Article number101379
Journal / PublicationTelematics and Informatics
Online published3 Mar 2020
Publication statusPublished - Jul 2020


Employees’ social media use and its relationships with work-related outcomes have received significant research attention in recent years. Extant research, however, has provided neither consistent findings regarding the extent and direction of such relationships nor consensus on potential moderators involved. To provide robust conclusions about the association between social media use and employee outcomes which could inform research and practice, a systematic culmination of findings from 29 empirical works published in peer-reviewed journals from 2009 to 2018 was conducted. The meta-analytic review assessed the relationships between employees’ social media use and employee outcomes (job performance, job satisfaction, work engagement, emotional exhaustion, and work-life conflict) and their moderators (types of social media, purposes of use, and background variables). The results of the random-effects model suggest that social media use, in general, had significant, small, positive relationships with job performance, job satisfaction, work engagement, and work-life conflict. Its relationship with emotional exhaustion, however, was significant but negligible. The sub-group and meta-regression analyses further identified the moderators among the positive associations found: purpose of social media use moderated the relationships of social media use with job performance and job satisfaction while job position moderated the association between social media use and job satisfaction.

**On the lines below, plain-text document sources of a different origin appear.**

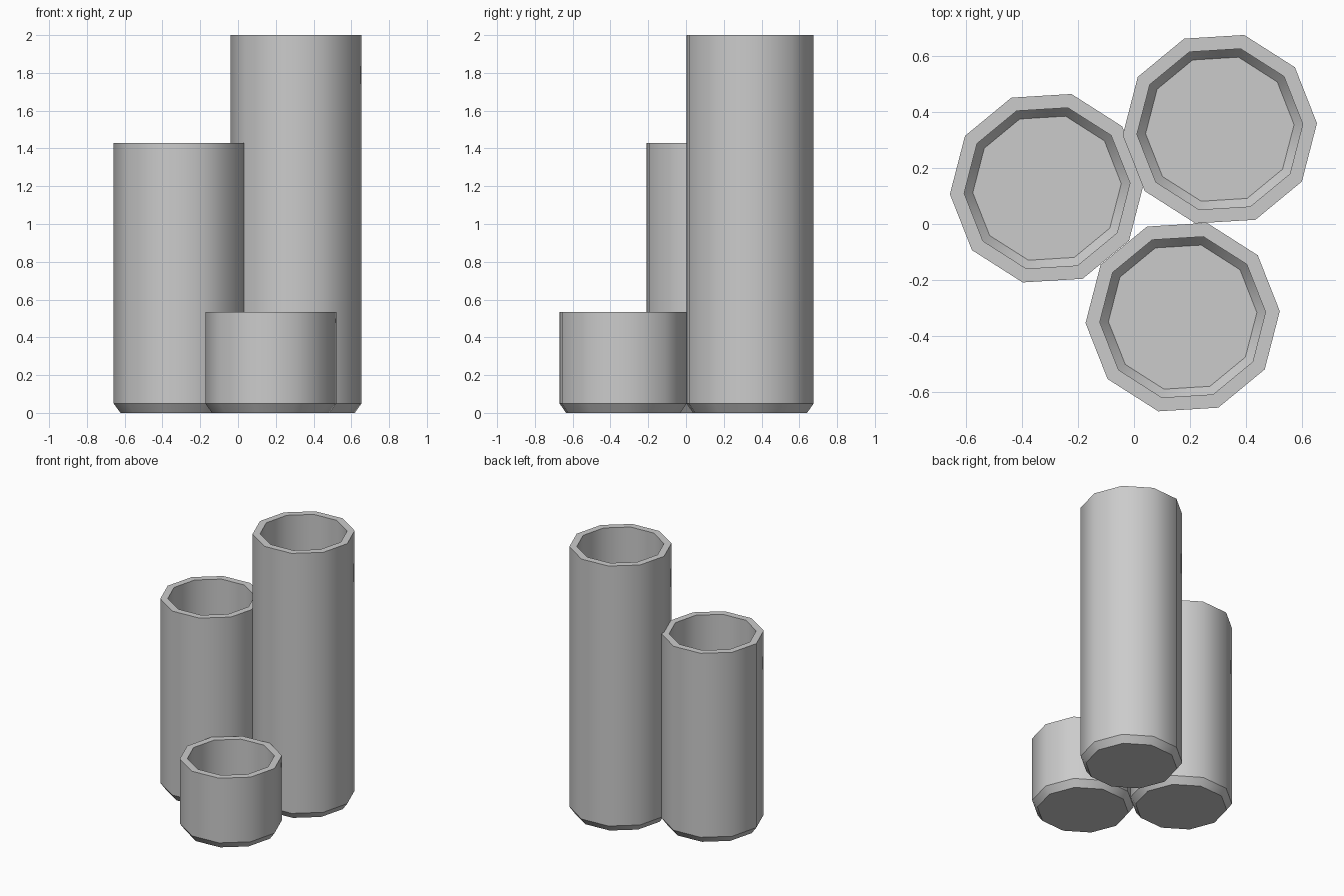
import bpy, bmesh, math

if "Cube" in bpy.data.objects:
    bpy.data.objects.remove(bpy.data.objects["Cube"])

SIDES = 10
TURN = math.radians(3.5)


def make_cup(name, x, y, height):
    # Ten-sided open tube: profile runs from outer base up, over the rim, down to the inner floor
    profile = [(0.312, 0.0), (0.348, 0.05), (0.348, height),
               (0.297, height), (0.297, 0.09), (0.266, 0.05)]
    bm = bmesh.new()
    rings = []
    for r, z in profile:
        rings.append([bm.verts.new((r * math.cos(TURN + i * math.tau / SIDES),
                                    r * math.sin(TURN + i * math.tau / SIDES), z))
                      for i in range(SIDES)])
    for a, b in zip(rings, rings[1:]):
        for i in range(SIDES):
            j = (i + 1) % SIDES
            bm.faces.new((a[i], a[j], b[j], b[i])).smooth = True
    # Underside and inner floor
    bm.faces.new(rings[0][::-1])
    bm.faces.new(rings[-1])
    bm.normal_update()
    # Crisp horizontal rings, smooth walls
    for ring in rings:
        for i in range(SIDES):
            bm.edges.get((ring[i], ring[(i + 1) % SIDES])).smooth = False
    mesh = bpy.data.meshes.new(name)
    bm.to_mesh(mesh)
    bm.free()
    obj = bpy.data.objects.new(name, mesh)
    obj.location = (x, y, 0)
    bpy.context.collection.objects.link(obj)


make_cup("tall_cup", 0.307, 0.339, 2.0)
make_cup("medium_cup", -0.311, 0.128, 1.43)
make_cup("short_cup", 0.174, -0.333, 0.535)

Research Area(s)

  • Employee outcomes, Meta-analysis, Social media, Social network sites, Work communication